“I just want to make sure no one could ever say, ‘We didn’t know. We
weren’t told’.” – war correspondent Robert Fisk*.

It’s a camera not a gun;
No boom just zoom;
Here to shoot you
For the world to see
Not to end your life.

not enemy not ally
not valour not honour.
no medals no bullets
no marching no spit polish.

But where is the thin red line**
Between the fair and the foul
The frenetic and the free?

To picture a child in agony
But not to see suffering of one
Left to leave hell for paradise?
For chroniclers of history
A price to pay:
Cynical memories
Darken the twilight of their lives.
Not for them memorials in stone
Laments and Odes
On one day of the year***
Not theirs the deserved
Eternal glory of the Fallen.

A front-page splash lost after breakfast
TV news bit gone by the next ad.
Does anyone really see
The shutter shots
Does anyone really hear
Does someone really read
Their words of war?

© Kerry White
B Coy 1st Tour

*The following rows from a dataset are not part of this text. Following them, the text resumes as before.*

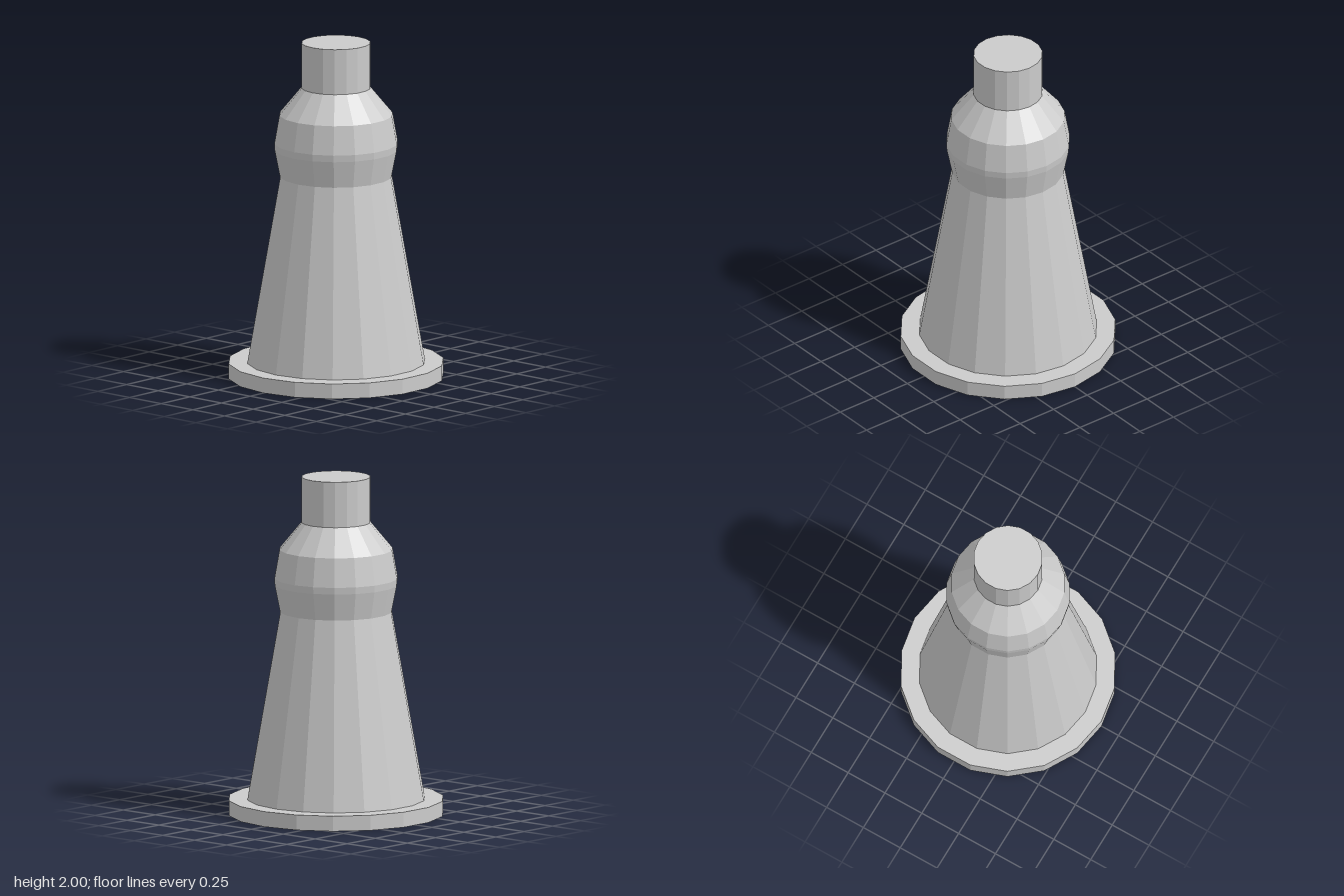
import * as THREE from 'three';

const SIDES = 18;

export function createModel() {
  const model = new THREE.Group();
  const material = new THREE.MeshStandardMaterial({ color: 0xcccccc, flatShading: true });

  // Faceted solid of revolution from a bottom-to-top [radius, height] profile
  const addTurned = (name, profile) => {
    const points = profile.map(([r, y]) => new THREE.Vector2(r, y));
    const mesh = new THREE.Mesh(new THREE.LatheGeometry(points, SIDES), material);
    mesh.name = name;
    model.add(mesh);
  };

  // Flat foot disc
  addTurned('baseFlange', [[0, 0], [0.635, 0], [0.635, 0.09], [0, 0.09]]);
  // Tapering main body
  addTurned('taperedBody', [[0.525, 0.09], [0.33, 1.2]]);
  // Bulging collar that closes in to the neck
  addTurned('shoulder', [[0.33, 1.2], [0.362, 1.36], [0.365, 1.4], [0.335, 1.57], [0.203, 1.73]]);
  // Straight neck with a closed top
  addTurned('neck', [[0.203, 1.73], [0.203, 2], [0, 2]]);

  return model;
}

Author Kerry White

* From ‘Bearing Witness: The Lives of War Correspondents and
Photojournalists’, by Denise Leith, Random House 2004.

** from ‘Tommy’ by Rudyard Kipling: “But it's 'thin red line of 'eroes,/
When the drums begin to roll”. — Barrack-Room Ballads, 1889-1891.

Also ‘The Thin Red Line’ (Delta, reprint 1998, by James Jones, the title
apparently from a US military adage: “There’s only a thin red line
between the sane and the mad”.

*** ‘The One Day of the Year’, Alan Seymour, Sydney, Angus & Robertson, 1977.